Search the data for "lower". Each line containing it is to be copied.

───── DATASET EXCERPTS ─────

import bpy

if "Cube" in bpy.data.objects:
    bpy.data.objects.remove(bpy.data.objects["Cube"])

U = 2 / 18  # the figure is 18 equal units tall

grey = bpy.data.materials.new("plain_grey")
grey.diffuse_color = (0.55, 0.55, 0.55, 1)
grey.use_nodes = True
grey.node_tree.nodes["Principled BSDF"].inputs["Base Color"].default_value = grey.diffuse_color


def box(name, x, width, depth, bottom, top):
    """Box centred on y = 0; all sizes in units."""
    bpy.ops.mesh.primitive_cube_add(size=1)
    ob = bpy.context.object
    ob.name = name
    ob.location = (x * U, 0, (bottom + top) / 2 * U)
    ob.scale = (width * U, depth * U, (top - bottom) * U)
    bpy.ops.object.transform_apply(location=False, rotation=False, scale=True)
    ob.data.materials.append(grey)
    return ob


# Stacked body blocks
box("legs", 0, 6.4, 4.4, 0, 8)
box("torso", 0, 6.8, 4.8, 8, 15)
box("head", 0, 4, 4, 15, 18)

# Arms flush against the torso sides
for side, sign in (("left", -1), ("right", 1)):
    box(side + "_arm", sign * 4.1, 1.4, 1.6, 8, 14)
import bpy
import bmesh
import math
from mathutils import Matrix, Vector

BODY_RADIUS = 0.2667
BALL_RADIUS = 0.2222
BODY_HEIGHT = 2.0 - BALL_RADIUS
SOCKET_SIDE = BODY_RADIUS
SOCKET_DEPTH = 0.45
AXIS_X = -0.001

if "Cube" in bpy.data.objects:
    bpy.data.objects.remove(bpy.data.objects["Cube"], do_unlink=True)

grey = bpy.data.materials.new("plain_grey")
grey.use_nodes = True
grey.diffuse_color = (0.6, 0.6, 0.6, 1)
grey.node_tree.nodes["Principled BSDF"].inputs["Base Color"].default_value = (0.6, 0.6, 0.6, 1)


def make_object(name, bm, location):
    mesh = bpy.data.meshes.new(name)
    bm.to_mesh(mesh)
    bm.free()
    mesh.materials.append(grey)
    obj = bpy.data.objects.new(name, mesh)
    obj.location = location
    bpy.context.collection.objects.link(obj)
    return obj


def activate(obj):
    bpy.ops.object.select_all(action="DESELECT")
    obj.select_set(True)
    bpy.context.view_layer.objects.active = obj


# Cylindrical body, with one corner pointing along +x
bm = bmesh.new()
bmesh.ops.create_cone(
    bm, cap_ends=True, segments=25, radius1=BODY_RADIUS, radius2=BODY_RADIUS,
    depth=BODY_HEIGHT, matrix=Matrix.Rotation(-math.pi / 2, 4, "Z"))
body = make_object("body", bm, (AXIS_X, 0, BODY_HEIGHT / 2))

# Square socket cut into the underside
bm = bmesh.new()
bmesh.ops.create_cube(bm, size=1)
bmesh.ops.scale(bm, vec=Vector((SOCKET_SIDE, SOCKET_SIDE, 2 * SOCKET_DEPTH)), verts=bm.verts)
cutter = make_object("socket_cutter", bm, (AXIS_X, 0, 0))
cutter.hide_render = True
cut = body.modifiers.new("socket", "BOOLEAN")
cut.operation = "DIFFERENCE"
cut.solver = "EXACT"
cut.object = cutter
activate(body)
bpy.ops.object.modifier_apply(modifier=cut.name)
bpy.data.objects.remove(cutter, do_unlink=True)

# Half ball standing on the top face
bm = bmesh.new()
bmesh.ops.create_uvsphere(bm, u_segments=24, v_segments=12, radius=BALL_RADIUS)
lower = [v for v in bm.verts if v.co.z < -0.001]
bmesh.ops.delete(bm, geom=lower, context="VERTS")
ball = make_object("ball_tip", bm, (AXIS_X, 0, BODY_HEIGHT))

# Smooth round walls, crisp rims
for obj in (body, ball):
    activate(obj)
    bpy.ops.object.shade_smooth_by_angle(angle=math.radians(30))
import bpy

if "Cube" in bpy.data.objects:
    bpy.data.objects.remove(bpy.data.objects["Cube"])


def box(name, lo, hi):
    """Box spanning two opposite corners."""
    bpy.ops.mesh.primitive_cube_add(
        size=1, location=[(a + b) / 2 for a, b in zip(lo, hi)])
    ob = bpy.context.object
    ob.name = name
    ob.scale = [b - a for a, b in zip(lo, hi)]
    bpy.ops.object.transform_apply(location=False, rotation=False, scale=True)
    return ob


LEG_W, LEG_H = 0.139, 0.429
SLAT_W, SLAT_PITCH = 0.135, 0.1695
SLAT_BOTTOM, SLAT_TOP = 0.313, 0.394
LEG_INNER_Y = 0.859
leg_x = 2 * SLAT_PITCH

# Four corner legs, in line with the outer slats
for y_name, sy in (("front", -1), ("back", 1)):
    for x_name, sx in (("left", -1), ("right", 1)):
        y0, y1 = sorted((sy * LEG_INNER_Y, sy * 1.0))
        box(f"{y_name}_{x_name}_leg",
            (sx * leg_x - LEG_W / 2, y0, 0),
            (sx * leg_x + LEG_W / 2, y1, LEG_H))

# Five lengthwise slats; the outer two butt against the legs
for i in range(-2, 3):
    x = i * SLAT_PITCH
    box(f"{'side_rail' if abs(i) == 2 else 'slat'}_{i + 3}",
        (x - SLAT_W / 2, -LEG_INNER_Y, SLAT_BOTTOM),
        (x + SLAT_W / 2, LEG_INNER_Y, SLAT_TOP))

─────

RESPONSE AREA:
lower = [v for v in bm.verts if v.co.z < -0.001]
bmesh.ops.delete(bm, geom=lower, context="VERTS")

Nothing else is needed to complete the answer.